* Activity
Search the material below for the word "bmesh". Copy every line where it is found.
:: Task data ::
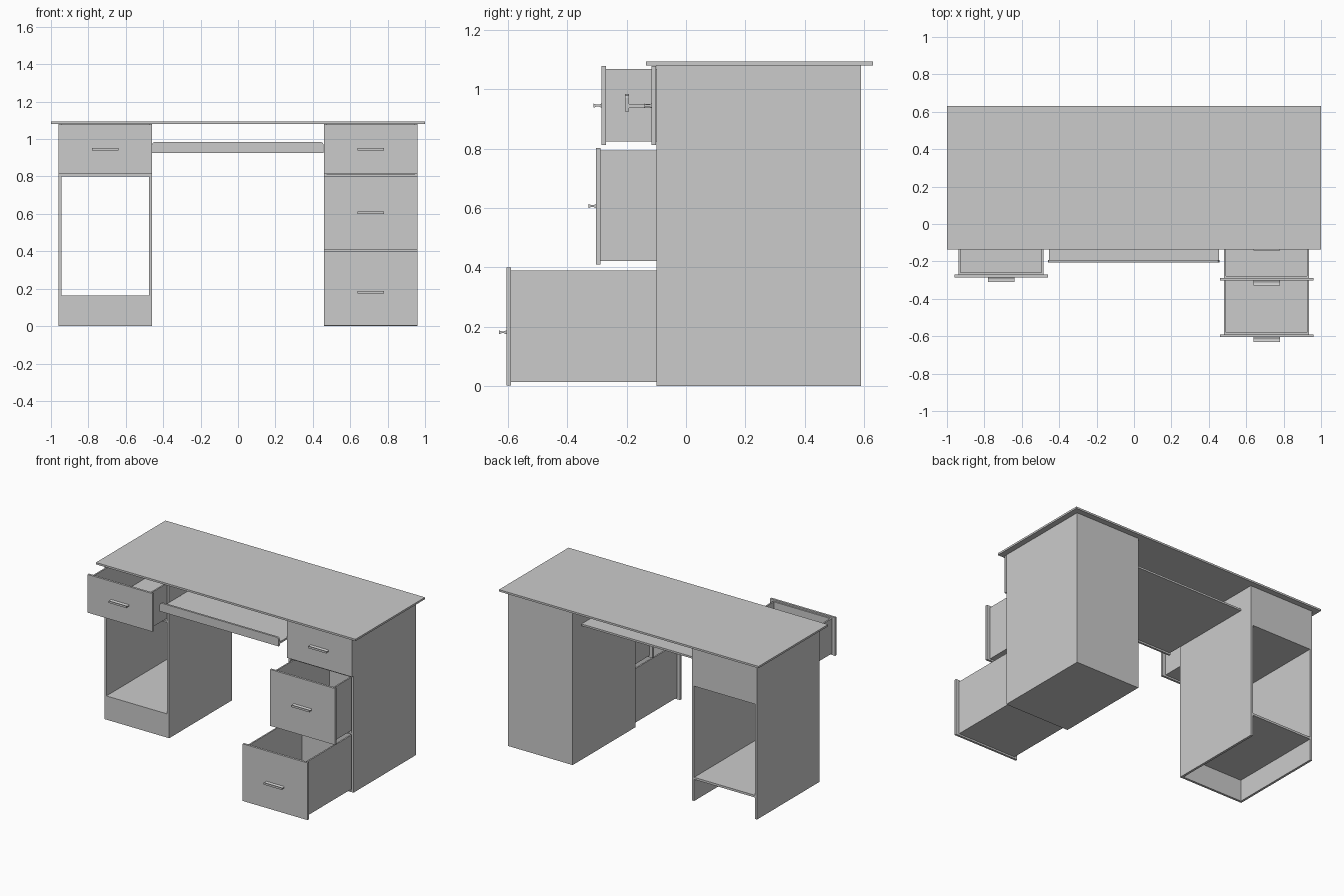
import bpy, bmesh
from mathutils import Vector

if "Cube" in bpy.data.objects:
    bpy.data.objects.remove(bpy.data.objects["Cube"])


def make(name, boxes):
    """One object made of boxes given as (x0, x1, y0, y1, z0, z1)."""
    bm = bmesh.new()
    for x0, x1, y0, y1, z0, z1 in boxes:
        verts = bmesh.ops.create_cube(bm, size=1)["verts"]
        for v in verts:
            v.co = Vector((x1 if v.co.x > 0 else x0,
                           y1 if v.co.y > 0 else y0,
                           z1 if v.co.z > 0 else z0))
    return finish(name, bm)


def prism(name, profile, direction):
    """Extrude a closed profile along a direction."""
    bm = bmesh.new()
    face = bm.faces.new([bm.verts.new(p) for p in profile])
    new = bmesh.ops.extrude_face_region(bm, geom=[face])["geom"]
    bmesh.ops.translate(bm, vec=direction,
                        verts=[g for g in new if isinstance(g, bmesh.types.BMVert)])
    bmesh.ops.recalc_face_normals(bm, faces=bm.faces)
    return finish(name, bm)


def finish(name, bm):
    mesh = bpy.data.meshes.new(name)
    bm.to_mesh(mesh)
    bm.free()
    ob = bpy.data.objects.new(name, mesh)
    bpy.context.collection.objects.link(ob)
    return ob


T = 0.016            # panel thickness
Y0, Y1 = -0.10, 0.59  # cabinet depth
H = 1.08             # cabinet height


def drawer(name, x0, front, z0, z1):
    """Open drawer box with front board and hourglass pull; front = y of its face."""
    x1, back, w = x0 + 0.50, front + 0.615, 0.01
    y = front + 0.015
    a, b, lo, hi = x0 + 0.022, x1 - 0.025, z0 + 0.012, z1 - 0.01
    make(name + "_front", [(x0, x1, front, y, z0, z1)])
    make(name + "_box", [
        (a, b, y, back, lo, lo + w),
        (a, a + w, y, back, lo + w, hi),
        (b - w, b, y, back, lo + w, hi),
        (a + w, b - w, back - w, back, lo + w, hi),
        (a + w, b - w, y, y + w, lo + w, hi)])
    # handle
    z, xm = (z0 + z1) / 2, (x0 + x1) / 2 - 0.07 + 0.0
    pts = [(0, -.007), (-.009, -.003), (-.016, -.003), (-.026, -.007),
           (-.026, .007), (-.016, .003), (-.009, .003), (0, .007)]
    z -= 0.0 if z1 > 1 else 0.02 if z0 < 0.1 else 0.0
    prism(name + "_handle", [(xm, front + p, z + q) for p, q in pts], (0.14, 0, 0))


# desk top
make("desk_top", [(-1, 1, -0.135, 0.63, H, 1.093)])

# right cabinet: closed carcass with drawer dividers
make("right_cabinet", [
    (0.46, 0.46 + T, Y0, Y1, 0, H),
    (0.96 - T, 0.96, Y0, Y1, 0, H),
    (0.46 + T, 0.96 - T, Y1 - T, Y1, 0, H),
    (0.46 + T, 0.96 - T, Y0, Y1 - T, 0, 0.01),
    (0.46 + T, 0.96 - T, Y0, Y1 - T, 0.40, 0.41),
    (0.46 + T, 0.96 - T, Y0, Y1 - T, 0.80, 0.81)])

# left cabinet: drawer bay above an open-through compartment
make("left_cabinet", [
    (-0.96, -0.96 + T, Y0, Y1, 0, H),
    (-0.46 - T, -0.46, Y0, Y1, 0, H),
    (-0.96 + T, -0.46 - T, Y0, Y1 - T, 0.80, 0.812),
    (-0.96 + T, -0.46 - T, Y1 - T, Y1, 0.80, H),
    (-0.96 + T, -0.46 - T, Y0 + T, Y1, 0.15, 0.165)])
make("left_kick_board", [(-0.96 + T, -0.46 - T, Y0, Y0 + T, 0, 0.165)])

# drawers, pulled out by different amounts
drawer("left_drawer", -0.96, -0.285, 0.812, 1.078)
drawer("right_top_drawer", 0.46, -0.116, 0.812, 1.078)
drawer("right_middle_drawer", 0.46, -0.303, 0.41, 0.803)
drawer("right_bottom_drawer", 0.46, -0.605, 0.002, 0.40)

# sliding keyboard tray with a clipped-corner front
make("keyboard_tray", [(-0.455, 0.455, -0.192, 0.50, 0.937, 0.950)])
outline = [(-.46, .925), (.457, .925), (.457, .970), (.453, .980), (.443, .985),
           (-.446, .985), (-.456, .980), (-.46, .970)]
prism("keyboard_tray_front", [(x, -0.206, z) for x, z in outline], (0, 0.014, 0))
:::
* Task solution
import bpy, bmesh
    bm = bmesh.new()
        verts = bmesh.ops.create_cube(bm, size=1)["verts"]
    bm = bmesh.new()
    new = bmesh.ops.extrude_face_region(bm, geom=[face])["geom"]
    bmesh.ops.translate(bm, vec=direction,
                        verts=[g for g in new if isinstance(g, bmesh.types.BMVert)])
    bmesh.ops.recalc_face_normals(bm, faces=bm.faces)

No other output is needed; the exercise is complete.